Integrate f(E_{r}) over velocity to find the density in terms of (eq 8.26a) :
(8.31) 
after substituing v = (2_{})^{½}cos,
we find _{}(_{}) = c_{n
}^{n} (_{} > 0)
where c_{n} is a constant depending on n and^{ }F.
(8.32) 
(8.33) 
Recall, more +ve & E_{r} means more bound.
Also, note f(E_{r}) > 0 for E_{r} < 0: there are unbound stars! .... we anticipate problems at large radii.
OK, substituting  ½v^{2} for E_{r} and integrating f(E_{r}) over v gives = _{1} exp ( / ^{2})
(8.34) 
This is, in fact, the equation for a hydrostatic
sphere of isothermal gas, with ^{2} =
kT/m
Why is this^{ } ?
At every point, N(v) exp(½v^{2}/^{2}), for both
the stellar system and a gas of atoms
it is irrelevant, therefore, whether the stars are collisionless or not, they
mimic a gas of atoms.^{ }
This method is called "core fitting" or "King's method"
Typical values for ellipticals cores are 1020 h M_{}/ L_{}
suggesting minimal/no dark matter
To rectify this problem, we attempt to modify things slightly by removing the unbound stars:
(8.35) 
where _{o} is a (dispersion like) parameter.
(8.36) 
Solve this by integration, choosing boundary conditions at r = 0 :
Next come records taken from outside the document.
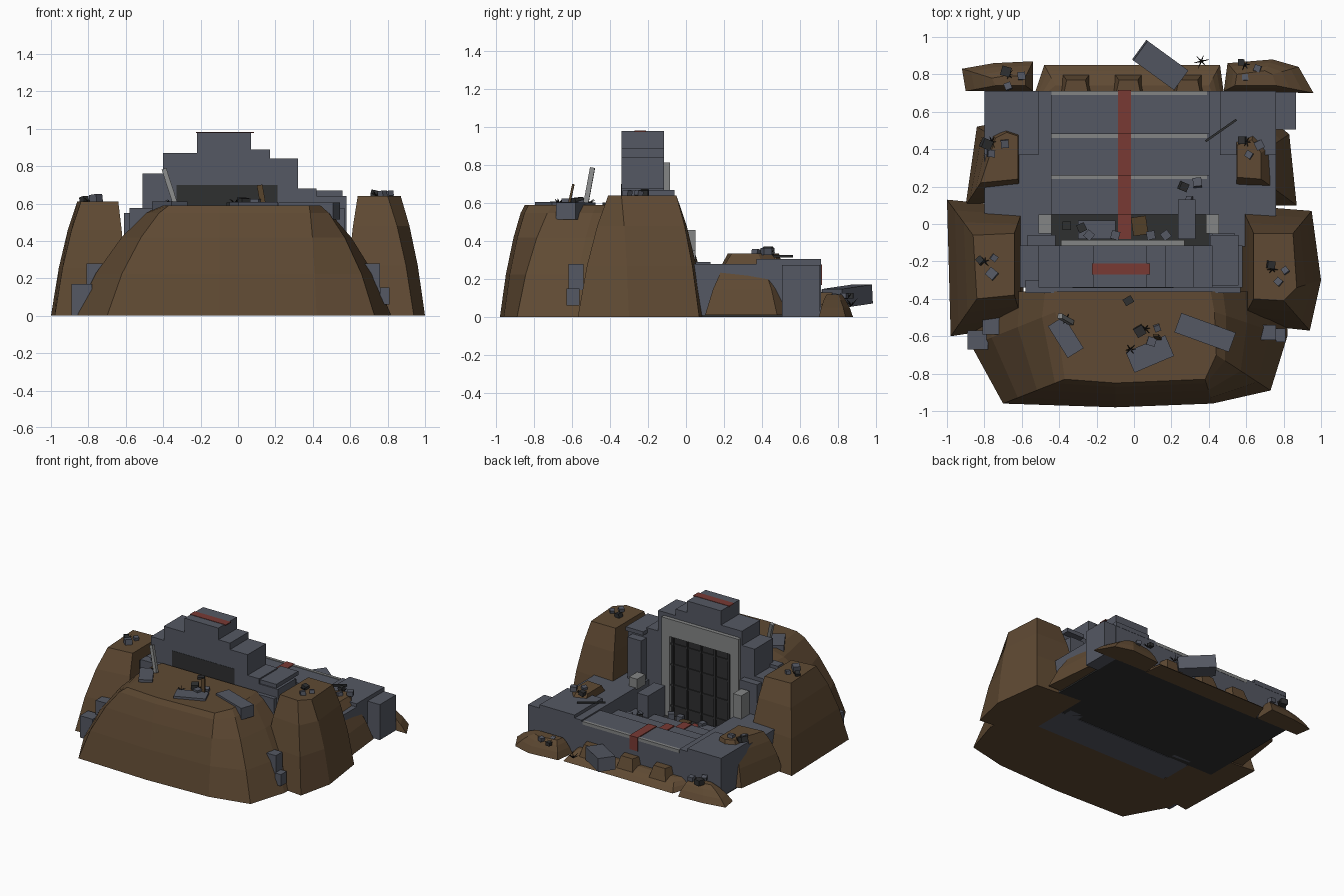
import bpy, bmesh, math, random
from mathutils import Vector, Matrix

random.seed(4)
if "Cube" in bpy.data.objects:
    bpy.data.objects.remove(bpy.data.objects["Cube"])


def material(name, r, g, b):
    m = bpy.data.materials.new(name)
    m.use_nodes = True
    m.diffuse_color = (r, g, b, 1)
    node = m.node_tree.nodes["Principled BSDF"]
    node.inputs["Base Color"].default_value = (r, g, b, 1)
    node.inputs["Roughness"].default_value = 0.9
    return m


EARTH = material("brown earth", .115, .068, .033)
STONE = material("blue grey stone", .09, .098, .125)
TRIM = material("light grey trim", .23, .235, .235)
DARK = material("dark metal", .028, .029, .03)
RED = material("faded red", .19, .042, .034)
RUST = material("rusty wood", .085, .05, .022)
TWIG = material("dry twig", .016, .014, .012)


def finish(name, bm, mat):
    bmesh.ops.recalc_face_normals(bm, faces=bm.faces)
    mesh = bpy.data.meshes.new(name)
    bm.to_mesh(mesh)
    bm.free()
    mesh.materials.append(mat)
    ob = bpy.data.objects.new(name, mesh)
    bpy.context.collection.objects.link(ob)
    return ob


def box(name, x, y, z, mat):
    """Axis-aligned box from three (low, high) ranges."""
    bm = bmesh.new()
    size = [b - a for a, b in (x, y, z)]
    mid = [(a + b) / 2 for a, b in (x, y, z)]
    bmesh.ops.create_cube(bm, size=1, matrix=Matrix.Translation(mid) @ Matrix.Diagonal((*size, 1)))
    return finish(name, bm, mat)


def block(name, mid, size, mat, turn=0, tilt=0, roll=0):
    """Turned box around its centre, angles in degrees."""
    ob = box(name, *[(-s / 2, s / 2) for s in size], mat)
    ob.location = mid
    ob.rotation_euler = [math.radians(a) for a in (tilt, roll, turn)]
    return ob


def mound(name, base, top, height, low=0, bulge=((0, 0), (.3, .42), (.64, .75), (1, 1))):
    """Loft a base outline to a top outline along a rounded profile."""
    bm = bmesh.new()
    rings = []
    for s, f in bulge:
        rings.append([bm.verts.new((a[0] + (b[0] - a[0]) * s, a[1] + (b[1] - a[1]) * s,
                                    low + (height - low) * f)) for a, b in zip(base, top)])
    n = len(base)
    for lower, upper in zip(rings, rings[1:]):
        for i in range(n):
            bm.faces.new((lower[i], lower[(i + 1) % n], upper[(i + 1) % n], upper[i]))
    bm.faces.new(rings[0])
    bm.faces.new(rings[-1])
    return finish(name, bm, EARTH)


def twigs(name, x, y, z, reach=.035):
    """Dry shrub made of thin spikes."""
    bm = bmesh.new()
    for i in range(6):
        a = i * math.tau / 6 + random.uniform(-.3, .3)
        d = Vector((math.cos(a), math.sin(a), random.uniform(.4, 1.3))).normalized()
        rot = d.to_track_quat('Z', 'Y').to_matrix().to_4x4()
        bmesh.ops.create_cone(bm, segments=3, radius1=.005, radius2=.001, depth=reach, cap_ends=True,
                              matrix=Matrix.Translation(Vector((x, y, z)) + d * reach / 2) @ rot)
    finish(name, bm, TWIG)


def rubble(name, x, y, z):
    """Ring of three small tumbled stones."""
    for i in range(3):
        a = i * math.tau / 3 + random.random()
        s = .045 * random.uniform(.7, 1.2)
        block(f"{name}_{i}", (x + .05 * math.cos(a), y + .05 * math.sin(a), z + s * .35),
              (s, s, s * .8), DARK if i == 1 else STONE, random.uniform(0, 90), random.uniform(-20, 20))


# Earth mounds
mound("front_mound",
      [(-.87, -.36), (-.87, -.65), (-.7, -.96), (-.1, -.98), (.42, -.96), (.73, -.89), (.82, -.6), (.82, -.36)],
      [(-.4, -.36), (-.42, -.47), (-.37, -.83), (-.1, -.85), (.38, -.83), (.44, -.7), (.43, -.47), (.41, -.36)],
      .59, bulge=((0, 0), (.24, .38), (.55, .71), (.84, .93), (1, 1)))
mound("left_tall_mound",
      [(.57, -.53), (.94, -.57), (1, -.3), (.95, .07), (.57, .1)],
      [(.64, -.4), (.8, -.41), (.87, -.34), (.85, -.05), (.64, -.05)], .64)
mound("right_tall_mound",
      [(-.59, -.54), (-.98, -.6), (-1, .13), (-.59, .09)],
      [(-.64, -.38), (-.84, -.4), (-.86, -.06), (-.64, -.05)], .61)
mound("left_middle_mound",
      [(.54, .1), (.87, .1), (.83, .48), (.68, .6), (.54, .55)],
      [(.55, .25), (.68, .24), (.68, .38), (.63, .45), (.55, .42)], .335, .01)
mound("right_middle_mound",
      [(-.6, .14), (-.9, .1), (-.84, .52), (-.7, .55), (-.6, .52)],
      [(-.62, .24), (-.82, .22), (-.74, .46), (-.68, .49), (-.62, .47)], .335, .01)
mound("left_back_mound",
      [(.48, .71), (.96, .7), (.88, .84), (.74, .88), (.5, .86)],
      [(.54, .74), (.76, .74), (.74, .8), (.7, .82), (.55, .8)], .12)
mound("right_back_mound",
      [(-.54, .71), (-.9, .71), (-.92, .83), (-.75, .86), (-.54, .87)],
      [(-.58, .74), (-.74, .74), (-.76, .78), (-.7, .79), (-.58, .79)], .115)
mound("back_bank",
      [(-.53, .7), (.48, .7), (.46, .85), (-.48, .85)],
      [(-.47, .7), (.42, .7), (.4, .74), (-.42, .74)], .07)
for i, x in enumerate((-.31, -.03, .29)):
    mound(f"bank_bump_{i}",
          [(x - .095, .7), (x + .095, .7), (x + .08, .81), (x - .08, .81)],
          [(x - .065, .7), (x + .065, .7), (x + .05, .77), (x - .05, .77)], .13, bulge=((0, 0), (1, 1)))

# Stepped gate wall
steps = [(-.61, -.51, .55), (-.51, -.4, .76), (-.4, -.22, .87), (-.22, .07, .98), (.07, .17, .89),
         (.17, .32, .84), (.32, .42, .68), (.42, .58, .64)]
for i, (a, b, h) in enumerate(steps):
    box(f"gate_wall_{i}", (a, b), (-.34, -.115), (0, h), STONE)
box("wall_foot", (-.58, .57), (-.37, -.3), (0, .575), STONE)
box("wall_cap", (.41, .56), (-.33, -.06), (.64, .67), STONE)
box("left_buttress", (.42, .54), (-.12, -.05), (0, .6), STONE)
box("right_buttress", (-.57, -.42), (-.12, -.06), (0, .52), STONE)
box("front_panel", (-.33, .21), (-.342, -.335), (.48, .7), DARK)
box("crown_stripe", (-.225, .085), (-.27, -.21), (.976, .983), RED)

# Gate door and frame
box("door", (-.33, .21), (-.118, -.105), (.05, .69), DARK)
box("lintel", (-.39, .27), (-.12, -.085), (.68, .815), TRIM)
for side, a, b in (("right", -.39, -.32), ("left", .2, .27)):
    box(side + "_door_post", (a, b), (-.12, -.085), (.05, .68), TRIM)
for i in range(5):
    x = -.3 + i * .12
    box(f"door_rib_{i}", (x - .008, x + .008), (-.107, -.095), (.06, .68), DARK)
for i in range(4):
    z = .14 + i * .16
    box(f"door_bar_{i}", (-.32, .2), (-.107, -.098), (z - .007, z + .007), DARK)

# Sunken floor and steps
box("base_plate", (-.8, .76), (-.11, .71), (0, .01), DARK)
box("pit_floor", (-.44, .4), (-.115, .06), (.01, .06), DARK)
treads = [(.05, .26, .12), (.26, .48, .19), (.48, .71, .27)]
for i, (a, b, h) in enumerate(treads):
    box(f"step_{i}", (-.44, .4), (a, b), (.01, h), STONE)
    box(f"step_edge_{i}", (-.44, .39), (b - .02, b + .002), (h - .02, h + .004), TRIM)
    box(f"step_stripe_{i}", (-.085, -.015), (a, b + .004), (h, h + .007), RED)
box("pit_stripe", (-.085, -.015), (-.08, .05), (.06, .067), RED)
box("hanging_stripe", (-.085, -.015), (.71, .717), (.17, .277), RED)

# Side platforms
for side, a, b in (("right", -.8, -.44), ("left", .4, .76)):
    box(side + "_platform", (a, b), (-.12, .71), (.01, .28), STONE)
box("right_platform_slab", (-.8, -.51), (.37, .712), (.27, .305), STONE)
box("left_platform_slab", (.46, .76), (.37, .712), (.27, .305), STONE)
box("left_corner_block", (.75, .865), (.505, .705), (0, .275), STONE)
for side, x, h in (("right", -.475, .46), ("left", .42, .35)):
    box(side + "_bollard", (x - .035, x + .035), (-.05, .05), (.27, h), TRIM)
box("pit_block", (.235, .33), (-.08, .13), (.01, .29), STONE)
block("fallen_rod", (.465, .5, .32), (.2, .012, .012), DARK, 35)

# Stones at the foot of the front mound
for i, (x, y, z) in enumerate([((-.89, -.78), (-.67, -.57), (.0, .17)), ((-.81, -.7), (-.59, -.5), (.03, .28)),
                               ((.68, .76), (-.62, -.54), (.07, .28)), ((.76, .81), (-.63, -.56), (.06, .15))]):
    box(f"foot_stone_{i}", x, y, z, STONE)

# Fallen slabs, pole and plank
block("fallen_slab_a", (-.365, -.605, .565), (.1, .2, .09), STONE, 32)
block("fallen_slab_b", (.085, -.695, .595), (.23, .12, .025), STONE, 23)
block("fallen_slab_c", (.38, -.58, .56), (.31, .11, .09), STONE, -20)
block("back_slab", (.14, .85, .11), (.27, .13, .1), STONE, -36, 0, 5)
block("leaning_pole", (-.365, -.51, .69), (.026, .026, .2), TRIM, 0, -10, -18)
block("broken_plank", (.125, -.605, .645), (.03, .012, .11), RUST, 0, -12, -10)
block("pit_plank", (.03, -.01, .08), (.08, .1, .015), RUST, 8)
for i, (x, y) in enumerate([(-.36, -.01), (-.28, -.02), (-.24, -.06), (-.1, -.06), (.09, -.06), (.17, -.06)]):
    block(f"pit_crate_{i}", (x, y, .08), (.045, .045, .05), DARK if i < 2 else STONE, i * 25)
box("pit_slab", (-.3, -.1), (-.08, .02), (.05, .085), STONE)

# Rubble and dry shrubs on the mounds
spots = [("left_tall", .76, -.26, .64), ("right_tall", -.78, -.22, .61), ("left_middle", .62, .42, .33),
         ("right_middle", -.74, .42, .325), ("left_back", .61, .83, .1), ("right_back", -.65, .78, .115),
         ("front", .08, -.58, .59), ("step", .31, .18, .13)]
for name, x, y, z in spots:
    rubble(name + "_rubble", x, y, z)
    if name != "step":
        twigs(name + "_shrub", x - .02, y + .02, z)
twigs("bank_shrub", .36, .87, .06, .05)
twigs("slab_shrub", -.02, -.67, .6)
twigs("pole_shrub", -.36, -.51, .6)
block("front_stone", (-.03, -.41, .59), (.05, .04, .03), DARK, 30)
If the initial distribution is hotter
less concentrated
If the initial distribution is rotating slowly less concentrated & rotating oblate figure
If the initial distribution is rotating faster even less concentrated & prolate/bar figure
If the initial distribution is ellipsoidal
rotating ellipsoid, anisotropic everywhere
(8.37a)
(8.37b) 
where = b_{max} / b_{min}
(8.38a)
(8.38b) 
where _{10} has units 10 km/s, m has
units of M_{}, and
_{3} has units 10^{3} M_{} / pc^{3}
Substituing, we get
(8.38c) 
System  N  R (pc)  V (km/s)  t_{cross}  t_{relax}  t_{age}  age/relax 
Open Cluster  10^{2}  2  0.5  10^{6}  10^{7}  10^{8}  10 
Globular Cluster  10^{5}  4  10  5 ×10^{5}  4 ×10^{8}  10^{10}  20 
Dwarf Galaxy  10^{9}  10^{3}  50  2 ×10^{7}  10^{14}  10^{10}  10^{4} 
Elliptical  10^{11}  10^{4.5}  250  10^{8}  4 ×10^{16}  10^{10}  10^{7} 
Spiral Disk  10^{11}  10^{4.5}  20  1.5 ×10^{9}  6 ×10^{17}  10^{10}  10^{8} 
MW Nucleus  10^{6}  1  150  10^{4}  10^{8}  10^{10}  100 
Luminous Nucleus  10^{8}  10  500  2 ×10^{4}  10^{10}  10^{10}  1 
(Galaxy Cluster)  10^{2}  5 ×10^{5}  500  10^{9}  (3 ×10^{9})  10^{10}  (3)